How to complete this task ::
Could you repeat, word for word, only the lines from the one containing "pillar facing the" through the final line of the records below?

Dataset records

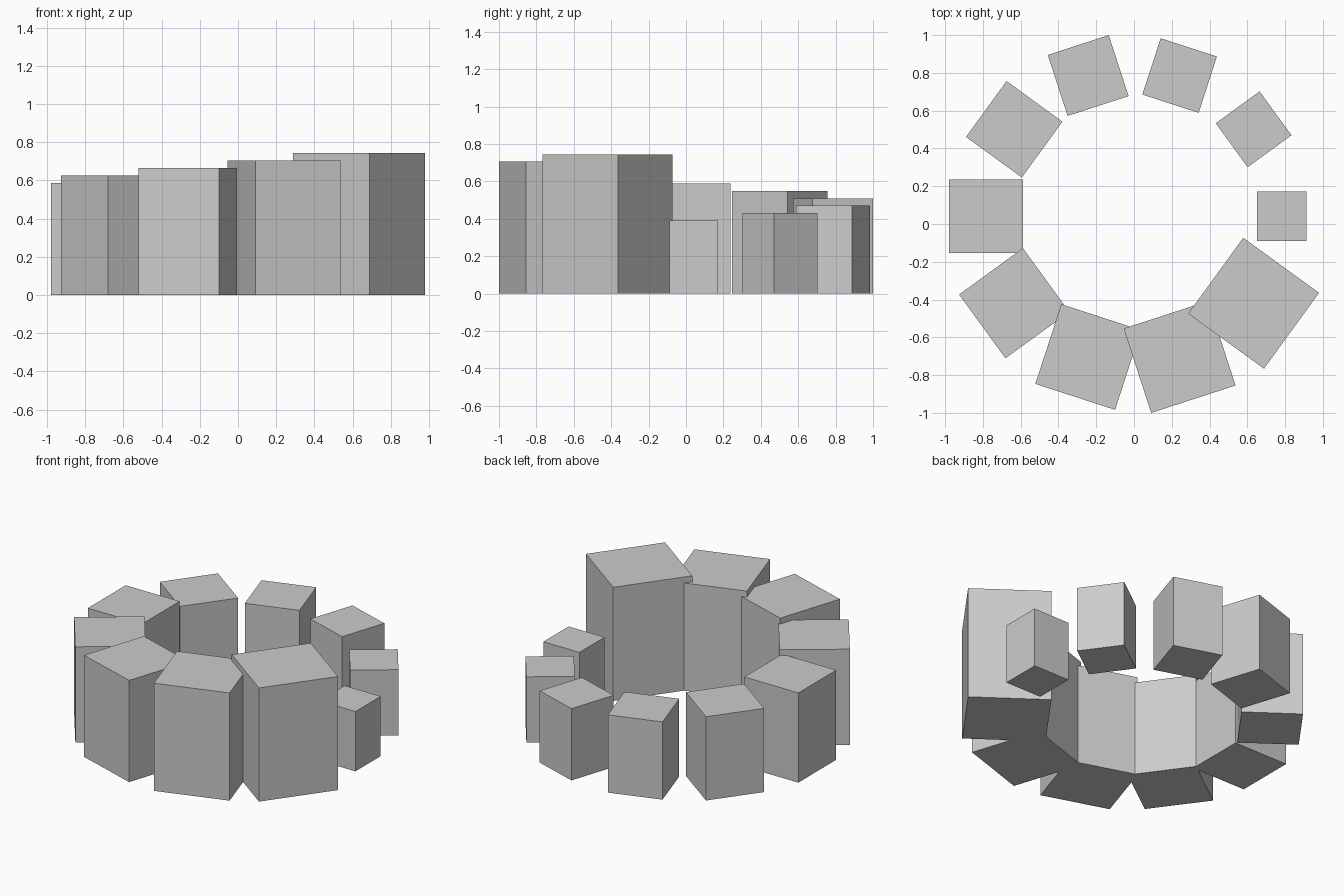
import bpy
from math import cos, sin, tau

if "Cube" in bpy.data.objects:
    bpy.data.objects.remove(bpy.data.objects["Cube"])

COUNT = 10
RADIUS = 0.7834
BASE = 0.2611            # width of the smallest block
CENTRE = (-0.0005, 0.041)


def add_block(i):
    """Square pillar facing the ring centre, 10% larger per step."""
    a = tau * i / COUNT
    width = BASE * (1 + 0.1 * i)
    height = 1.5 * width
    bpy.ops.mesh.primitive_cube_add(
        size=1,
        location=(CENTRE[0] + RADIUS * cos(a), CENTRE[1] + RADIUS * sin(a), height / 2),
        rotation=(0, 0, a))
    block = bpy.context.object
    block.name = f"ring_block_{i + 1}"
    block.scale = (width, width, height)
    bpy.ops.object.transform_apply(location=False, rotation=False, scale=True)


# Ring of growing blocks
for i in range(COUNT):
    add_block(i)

Task solution ::
    """Square pillar facing the ring centre, 10% larger per step."""
    a = tau * i / COUNT
    width = BASE * (1 + 0.1 * i)
    height = 1.5 * width
    bpy.ops.mesh.primitive_cube_add(
        size=1,
        location=(CENTRE[0] + RADIUS * cos(a), CENTRE[1] + RADIUS * sin(a), height / 2),
        rotation=(0, 0, a))
    block = bpy.context.object
    block.name = f"ring_block_{i + 1}"
    block.scale = (width, width, height)
    bpy.ops.object.transform_apply(location=False, rotation=False, scale=True)


# Ring of growing blocks
for i in range(COUNT):
    add_block(i)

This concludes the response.